Club Industry is part of the Global Exhibitions Division of Informa PLC

This site is operated by a business or businesses owned by Informa PLC and all copyright resides with them. Informa PLC's registered office is 5 Howick Place, London SW1P 1WG. Registered in England and Wales. Number 8860726.

Behind the Scenes
Google may be developing a smartwatch. Photo by Dan Kitwood / Getty Images.
As opposed to designing its own wearable device, Google has, so far, focused on making its Wear OS technology compatible with mobile phones and watches manufactured by partners such as Fossil, Motorola, Samsung and Polar.

Google Has Bought $40 Million in Fossil Technology, Is Developing New Product

The transaction stipulates that select members of Fossil's research and development team will join Google to help launch a new, innovative product related to the technology, but Google's long-term strategy within the smartwatch market remains unclear.

Google LLC, Mountain View, California, has paid Fossil Group Inc., Richardson, Texas, $40 million to acquire intellectual property related to a smartwatch technology currently under development, Wareable first reported on Jan. 17.

The transaction also stipulates that select members of Fossil's research and development team will join Google to help launch a new, innovative product related to the technology.

"We saw some technology that they were developing that we thought could be brought out in a more expansive way if Google had that technology, and was not only able to continue to use it with Fossil but bring it to other partners in the ecosystem," Stacey Burr, Google's vice president of product management, told Wareable. "It's about bringing great features to the widest numbers of on-the-go consumers."

Burr categorized the project with Fossil more as a partnership and did not confirm or deny whether or not it would lead to a made-by-Google smartwatch.

"We're very optimistic about the future of smartwatches and the role for Google, Wear OS and our partners within that evolving space,” Burr said. "This is a very vital category, and we will continue to invest and be part of this dynamic ecosystem."

Burr, a former vice president of digital sports at Adidas, is newly in charge of Google's Wear OS efforts—the company's four-year-old Android operating system.
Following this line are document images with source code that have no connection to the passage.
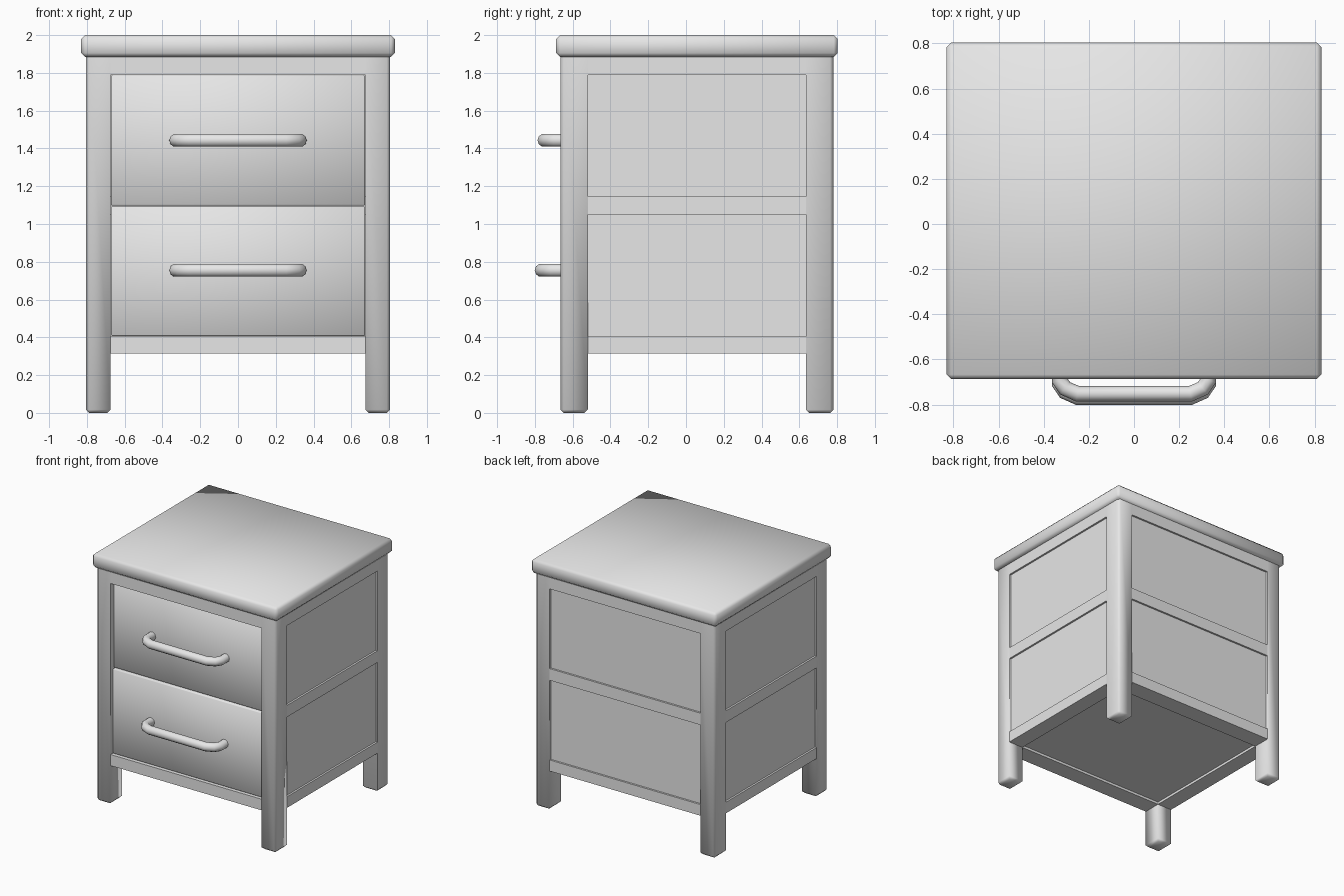
import bpy, bmesh, math

if "Cube" in bpy.data.objects:
    bpy.data.objects.remove(bpy.data.objects["Cube"])

grey = bpy.data.materials.new("light_grey")
grey.diffuse_color = (0.8, 0.8, 0.8, 1)
grey.use_nodes = True
grey.node_tree.nodes["Principled BSDF"].inputs["Base Color"].default_value = grey.diffuse_color


def finish(obj, angle=60):
    obj.data.materials.append(grey)
    bpy.ops.object.select_all(action='DESELECT')
    obj.select_set(True)
    bpy.context.view_layer.objects.active = obj
    bpy.ops.object.shade_smooth_by_angle(angle=math.radians(angle))


def box(name, lo, hi, bevel=0.0, pick=None):
    """Box between two corners; bevels the edges chosen by pick."""
    bm = bmesh.new()
    bmesh.ops.create_cube(bm, size=1)
    for v in bm.verts:
        v.co = [(a + b) / 2 + c * (b - a) for a, b, c in zip(lo, hi, v.co)]
    if bevel:
        edges = [e for e in bm.edges if pick is None or pick(e)]
        bmesh.ops.bevel(bm, geom=edges, offset=bevel, segments=1,
                        profile=0.5, affect='EDGES')
    me = bpy.data.meshes.new(name)
    bm.to_mesh(me)
    bm.free()
    obj = bpy.data.objects.new(name, me)
    bpy.context.collection.objects.link(obj)
    finish(obj)
    return obj


X, XI = 0.805, 0.675            # outer and inner faces of the legs
YF, YFI = -0.665, -0.52         # front legs
YB, YBI = 0.78, 0.635           # back legs
TOP = 1.885                     # underside of the table top

# Table top
box("table_top", (-0.83, -0.687, TOP), (0.83, 0.803, 2.0), 0.02)

# Corner legs, chamfered on the foot and the outer upright edge
for sx, side in ((-1, "left"), (1, "right")):
    for y0, y1, end in ((YF, YFI, "front"), (YBI, YB, "back")):
        x0, x1 = sorted((sx * XI, sx * X))
        oy = YF if end == "front" else YB

        def pick(e, sx=sx, oy=oy):
            foot = all(v.co.z < 0.01 for v in e.verts)
            outer = all(abs(v.co.x - sx * X) < 1e-4 and
                        abs(v.co.y - oy) < 1e-4 for v in e.verts)
            return foot or outer
        box(f"{end}_{side}_leg", (x0, y0, 0), (x1, y1, TOP), 0.017, pick)

# Rails between the legs; the front has no middle rail
LEVELS = (("bottom", 0.315, 0.405), ("middle", 1.05, 1.145),
          ("top", 1.79, TOP))
for level, z0, z1 in LEVELS:
    box(f"back_{level}_rail", (-XI, YBI, z0), (XI, YB, z1))
    if level != "middle":
        box(f"front_{level}_rail", (-XI, YF, z0), (XI, YFI, z1))
    for sx, side in ((-1, "left"), (1, "right")):
        x0, x1 = sorted((sx * XI, sx * X))
        box(f"{side}_{level}_rail", (x0, YFI, z0), (x1, YBI, z1))

# Slightly recessed panels
R = 0.015
for level, z0, z1 in (("lower", 0.405, 1.05), ("upper", 1.145, 1.79)):
    box(f"back_{level}_panel", (-XI, YB - R - 0.03, z0), (XI, YB - R, z1))
    for sx, side in ((-1, "left"), (1, "right")):
        x0, x1 = sorted((sx * (X - R - 0.03), sx * (X - R)))
        box(f"{side}_{level}_panel", (x0, YFI, z0), (x1, YBI, z1))
box("floor_panel", (-XI, YFI, 0.335), (XI, YBI, 0.375))


def handle(name, z, y):
    """Round bar with softened corners, y being the centre of the grip."""
    half = [(0.33, y + 0.15), (0.33, y + 0.06), (0.305, y + 0.024), (0.25, y)]
    pts = [(-a, b) for a, b in half] + half[::-1]
    cu = bpy.data.curves.new(name, 'CURVE')
    cu.dimensions = '3D'
    cu.bevel_depth = 0.035
    cu.bevel_resolution = 3
    cu.use_fill_caps = True
    sp = cu.splines.new('POLY')
    sp.points.add(len(pts) - 1)
    for p, (a, b) in zip(sp.points, pts):
        p.co = (a, b, z, 1)
    tmp = bpy.data.objects.new(name + "_path", cu)
    bpy.context.collection.objects.link(tmp)
    dg = bpy.context.evaluated_depsgraph_get()
    me = bpy.data.meshes.new_from_object(tmp.evaluated_get(dg))
    bpy.data.objects.remove(tmp)
    me.materials.clear()
    obj = bpy.data.objects.new(name, me)
    bpy.context.collection.objects.link(obj)
    finish(obj)


# Drawers with handles; the upper one sits a little deeper
for level, z0, z1, yf, zh in (("lower", 0.407, 1.093, -0.645, 0.755),
                              ("upper", 1.097, 1.788, -0.63, 1.443)):
    box(f"{level}_drawer", (-XI + 0.002, yf, z0), (XI - 0.002, YFI, z1), 0.006)
    handle(f"{level}_drawer_handle", zh, yf - 0.122)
As opposed to designing its own wearable device, Google has instead focused on making Wear OS compatible with mobile phones and watches manufactured by partners such as Fossil, Motorola, Samsung and Polar.

“The latest news about Google buying smartwatch technology from Fossil is a mixed bag,” Stone Fox Capital states in a Jan. 22 column on Seeking Alpha. “On one hand, Google is getting some potentially valuable wearable intellectual property. On the other hand, the company continues to chase a category already dominated by Apple and niche players like Fitbit and Garmin.”

Fossil’s share price increased about 8 percent after the transaction.

Google's smartwatch competition remains robust but unclear. In April 2018, Fitbit announced a new partnership with Google that leverages Google's Cloud Health interface to further integrate Fitbit's services into the healthcare sector, such as connecting a user's data with electronic medial records. The companies are also using Fitbit's Twine Health platform to address chronic conditions including diabetes and hypertension.

The Apple Watch Series 4, released in September 2018, supports an electrocardiography (ECG) app and features a new fall-detection system. Both technologies have been approved by the United States Food and Drug Administration, categorizing the watch as an official class 2 medical device.

What do you think about Google’s latest acquisition? Can the company compete with Apple and Fitbit? Should it develop its own product or remain commited to Wear OS?

Comment below or on Facebook or Twitter and let us know what you think.

Hide comments

Comments

  • Allowed HTML tags: <em> <strong> <blockquote> <br> <p>

Plain text

  • No HTML tags allowed.
  • Web page addresses and e-mail addresses turn into links automatically.
  • Lines and paragraphs break automatically.
Publish